A faithful copy of the entries, without any pictures, is what is needed here.

Dataset entries
>>>

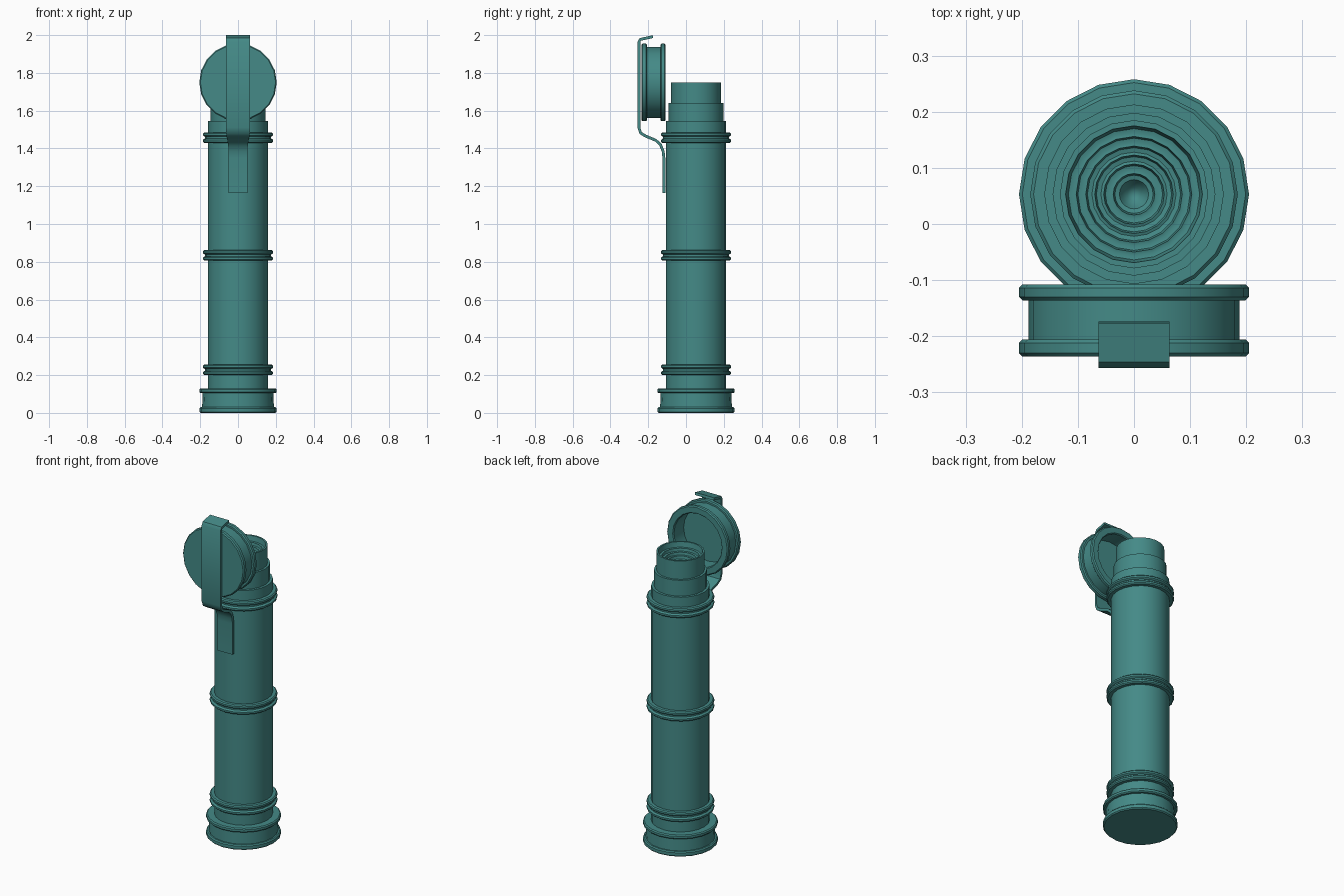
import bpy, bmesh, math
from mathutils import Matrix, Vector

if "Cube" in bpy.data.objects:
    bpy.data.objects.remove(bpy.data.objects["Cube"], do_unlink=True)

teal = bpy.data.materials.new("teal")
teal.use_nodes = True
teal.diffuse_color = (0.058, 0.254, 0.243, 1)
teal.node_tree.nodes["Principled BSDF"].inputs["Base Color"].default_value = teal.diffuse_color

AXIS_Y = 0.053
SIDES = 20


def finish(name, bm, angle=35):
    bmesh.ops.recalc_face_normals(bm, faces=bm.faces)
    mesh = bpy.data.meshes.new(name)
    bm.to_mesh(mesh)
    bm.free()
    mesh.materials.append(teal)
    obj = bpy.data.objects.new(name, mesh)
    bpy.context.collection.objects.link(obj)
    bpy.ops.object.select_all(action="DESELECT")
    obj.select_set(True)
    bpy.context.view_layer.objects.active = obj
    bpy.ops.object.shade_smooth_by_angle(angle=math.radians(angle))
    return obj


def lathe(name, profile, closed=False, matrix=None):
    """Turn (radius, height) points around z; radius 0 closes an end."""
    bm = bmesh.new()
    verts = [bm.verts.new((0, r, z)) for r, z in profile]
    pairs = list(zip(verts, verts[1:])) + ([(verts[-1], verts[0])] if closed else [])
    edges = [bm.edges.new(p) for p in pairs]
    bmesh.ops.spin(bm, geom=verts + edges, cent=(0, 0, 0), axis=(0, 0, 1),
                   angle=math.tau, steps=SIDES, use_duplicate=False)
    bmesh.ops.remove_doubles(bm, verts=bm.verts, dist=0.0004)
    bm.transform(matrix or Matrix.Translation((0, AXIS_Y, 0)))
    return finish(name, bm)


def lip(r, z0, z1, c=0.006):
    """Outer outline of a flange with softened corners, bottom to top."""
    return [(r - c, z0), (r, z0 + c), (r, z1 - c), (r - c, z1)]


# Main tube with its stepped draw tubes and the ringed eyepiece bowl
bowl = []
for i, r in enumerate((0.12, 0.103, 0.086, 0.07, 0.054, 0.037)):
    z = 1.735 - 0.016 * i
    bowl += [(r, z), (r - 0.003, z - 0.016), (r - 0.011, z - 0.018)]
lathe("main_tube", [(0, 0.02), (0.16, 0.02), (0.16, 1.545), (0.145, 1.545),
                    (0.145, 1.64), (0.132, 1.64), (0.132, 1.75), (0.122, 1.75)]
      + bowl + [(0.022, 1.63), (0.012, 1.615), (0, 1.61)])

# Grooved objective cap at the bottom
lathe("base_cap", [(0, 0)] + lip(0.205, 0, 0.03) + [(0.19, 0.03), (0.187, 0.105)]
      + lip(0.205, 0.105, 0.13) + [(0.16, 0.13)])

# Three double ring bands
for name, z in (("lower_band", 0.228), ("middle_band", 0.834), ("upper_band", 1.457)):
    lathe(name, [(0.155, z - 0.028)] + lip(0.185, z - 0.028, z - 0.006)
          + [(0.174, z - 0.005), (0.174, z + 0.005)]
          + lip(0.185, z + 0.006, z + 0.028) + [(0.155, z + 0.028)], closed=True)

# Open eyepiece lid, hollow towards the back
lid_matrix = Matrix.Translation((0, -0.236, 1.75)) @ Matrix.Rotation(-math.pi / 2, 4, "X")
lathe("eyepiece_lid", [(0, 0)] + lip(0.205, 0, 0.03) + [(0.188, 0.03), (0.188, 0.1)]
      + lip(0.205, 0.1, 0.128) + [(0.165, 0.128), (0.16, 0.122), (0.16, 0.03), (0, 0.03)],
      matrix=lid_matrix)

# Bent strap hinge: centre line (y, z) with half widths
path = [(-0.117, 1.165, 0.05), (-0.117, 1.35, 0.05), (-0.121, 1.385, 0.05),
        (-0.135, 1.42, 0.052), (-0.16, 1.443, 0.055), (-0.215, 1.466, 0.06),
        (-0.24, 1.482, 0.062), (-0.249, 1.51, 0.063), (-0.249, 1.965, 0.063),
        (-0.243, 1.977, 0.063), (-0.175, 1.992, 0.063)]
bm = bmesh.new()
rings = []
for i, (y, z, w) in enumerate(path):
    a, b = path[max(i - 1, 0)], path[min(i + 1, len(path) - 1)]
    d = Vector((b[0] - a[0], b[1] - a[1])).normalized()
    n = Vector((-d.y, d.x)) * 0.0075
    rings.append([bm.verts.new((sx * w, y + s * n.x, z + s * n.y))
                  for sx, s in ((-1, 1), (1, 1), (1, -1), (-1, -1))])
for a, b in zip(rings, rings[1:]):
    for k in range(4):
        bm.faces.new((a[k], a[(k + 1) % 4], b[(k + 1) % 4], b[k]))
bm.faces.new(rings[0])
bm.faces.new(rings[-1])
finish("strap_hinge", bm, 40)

<<<

RESULT FOR THIS TASK:
import bpy, bmesh, math
from mathutils import Matrix, Vector

if "Cube" in bpy.data.objects:
    bpy.data.objects.remove(bpy.data.objects["Cube"], do_unlink=True)

teal = bpy.data.materials.new("teal")
teal.use_nodes = True
teal.diffuse_color = (0.058, 0.254, 0.243, 1)
teal.node_tree.nodes["Principled BSDF"].inputs["Base Color"].default_value = teal.diffuse_color

AXIS_Y = 0.053
SIDES = 20


def finish(name, bm, angle=35):
    bmesh.ops.recalc_face_normals(bm, faces=bm.faces)
    mesh = bpy.data.meshes.new(name)
    bm.to_mesh(mesh)
    bm.free()
    mesh.materials.append(teal)
    obj = bpy.data.objects.new(name, mesh)
    bpy.context.collection.objects.link(obj)
    bpy.ops.object.select_all(action="DESELECT")
    obj.select_set(True)
    bpy.context.view_layer.objects.active = obj
    bpy.ops.object.shade_smooth_by_angle(angle=math.radians(angle))
    return obj


def lathe(name, profile, closed=False, matrix=None):
    """Turn (radius, height) points around z; radius 0 closes an end."""
    bm = bmesh.new()
    verts = [bm.verts.new((0, r, z)) for r, z in profile]
    pairs = list(zip(verts, verts[1:])) + ([(verts[-1], verts[0])] if closed else [])
    edges = [bm.edges.new(p) for p in pairs]
    bmesh.ops.spin(bm, geom=verts + edges, cent=(0, 0, 0), axis=(0, 0, 1),
                   angle=math.tau, steps=SIDES, use_duplicate=False)
    bmesh.ops.remove_doubles(bm, verts=bm.verts, dist=0.0004)
    bm.transform(matrix or Matrix.Translation((0, AXIS_Y, 0)))
    return finish(name, bm)


def lip(r, z0, z1, c=0.006):
    """Outer outline of a flange with softened corners, bottom to top."""
    return [(r - c, z0), (r, z0 + c), (r, z1 - c), (r - c, z1)]


# Main tube with its stepped draw tubes and the ringed eyepiece bowl
bowl = []
for i, r in enumerate((0.12, 0.103, 0.086, 0.07, 0.054, 0.037)):
    z = 1.735 - 0.016 * i
    bowl += [(r, z), (r - 0.003, z - 0.016), (r - 0.011, z - 0.018)]
lathe("main_tube", [(0, 0.02), (0.16, 0.02), (0.16, 1.545), (0.145, 1.545),
                    (0.145, 1.64), (0.132, 1.64), (0.132, 1.75), (0.122, 1.75)]
      + bowl + [(0.022, 1.63), (0.012, 1.615), (0, 1.61)])

# Grooved objective cap at the bottom
lathe("base_cap", [(0, 0)] + lip(0.205, 0, 0.03) + [(0.19, 0.03), (0.187, 0.105)]
      + lip(0.205, 0.105, 0.13) + [(0.16, 0.13)])

# Three double ring bands
for name, z in (("lower_band", 0.228), ("middle_band", 0.834), ("upper_band", 1.457)):
    lathe(name, [(0.155, z - 0.028)] + lip(0.185, z - 0.028, z - 0.006)
          + [(0.174, z - 0.005), (0.174, z + 0.005)]
          + lip(0.185, z + 0.006, z + 0.028) + [(0.155, z + 0.028)], closed=True)

# Open eyepiece lid, hollow towards the back
lid_matrix = Matrix.Translation((0, -0.236, 1.75)) @ Matrix.Rotation(-math.pi / 2, 4, "X")
lathe("eyepiece_lid", [(0, 0)] + lip(0.205, 0, 0.03) + [(0.188, 0.03), (0.188, 0.1)]
      + lip(0.205, 0.1, 0.128) + [(0.165, 0.128), (0.16, 0.122), (0.16, 0.03), (0, 0.03)],
      matrix=lid_matrix)

# Bent strap hinge: centre line (y, z) with half widths
path = [(-0.117, 1.165, 0.05), (-0.117, 1.35, 0.05), (-0.121, 1.385, 0.05),
        (-0.135, 1.42, 0.052), (-0.16, 1.443, 0.055), (-0.215, 1.466, 0.06),
        (-0.24, 1.482, 0.062), (-0.249, 1.51, 0.063), (-0.249, 1.965, 0.063),
        (-0.243, 1.977, 0.063), (-0.175, 1.992, 0.063)]
bm = bmesh.new()
rings = []
for i, (y, z, w) in enumerate(path):
    a, b = path[max(i - 1, 0)], path[min(i + 1, len(path) - 1)]
    d = Vector((b[0] - a[0], b[1] - a[1])).normalized()
    n = Vector((-d.y, d.x)) * 0.0075
    rings.append([bm.verts.new((sx * w, y + s * n.x, z + s * n.y))
                  for sx, s in ((-1, 1), (1, 1), (1, -1), (-1, -1))])
for a, b in zip(rings, rings[1:]):
    for k in range(4):
        bm.faces.new((a[k], a[(k + 1) % 4], b[(k + 1) % 4], b[k]))
bm.faces.new(rings[0])
bm.faces.new(rings[-1])
finish("strap_hinge", bm, 40)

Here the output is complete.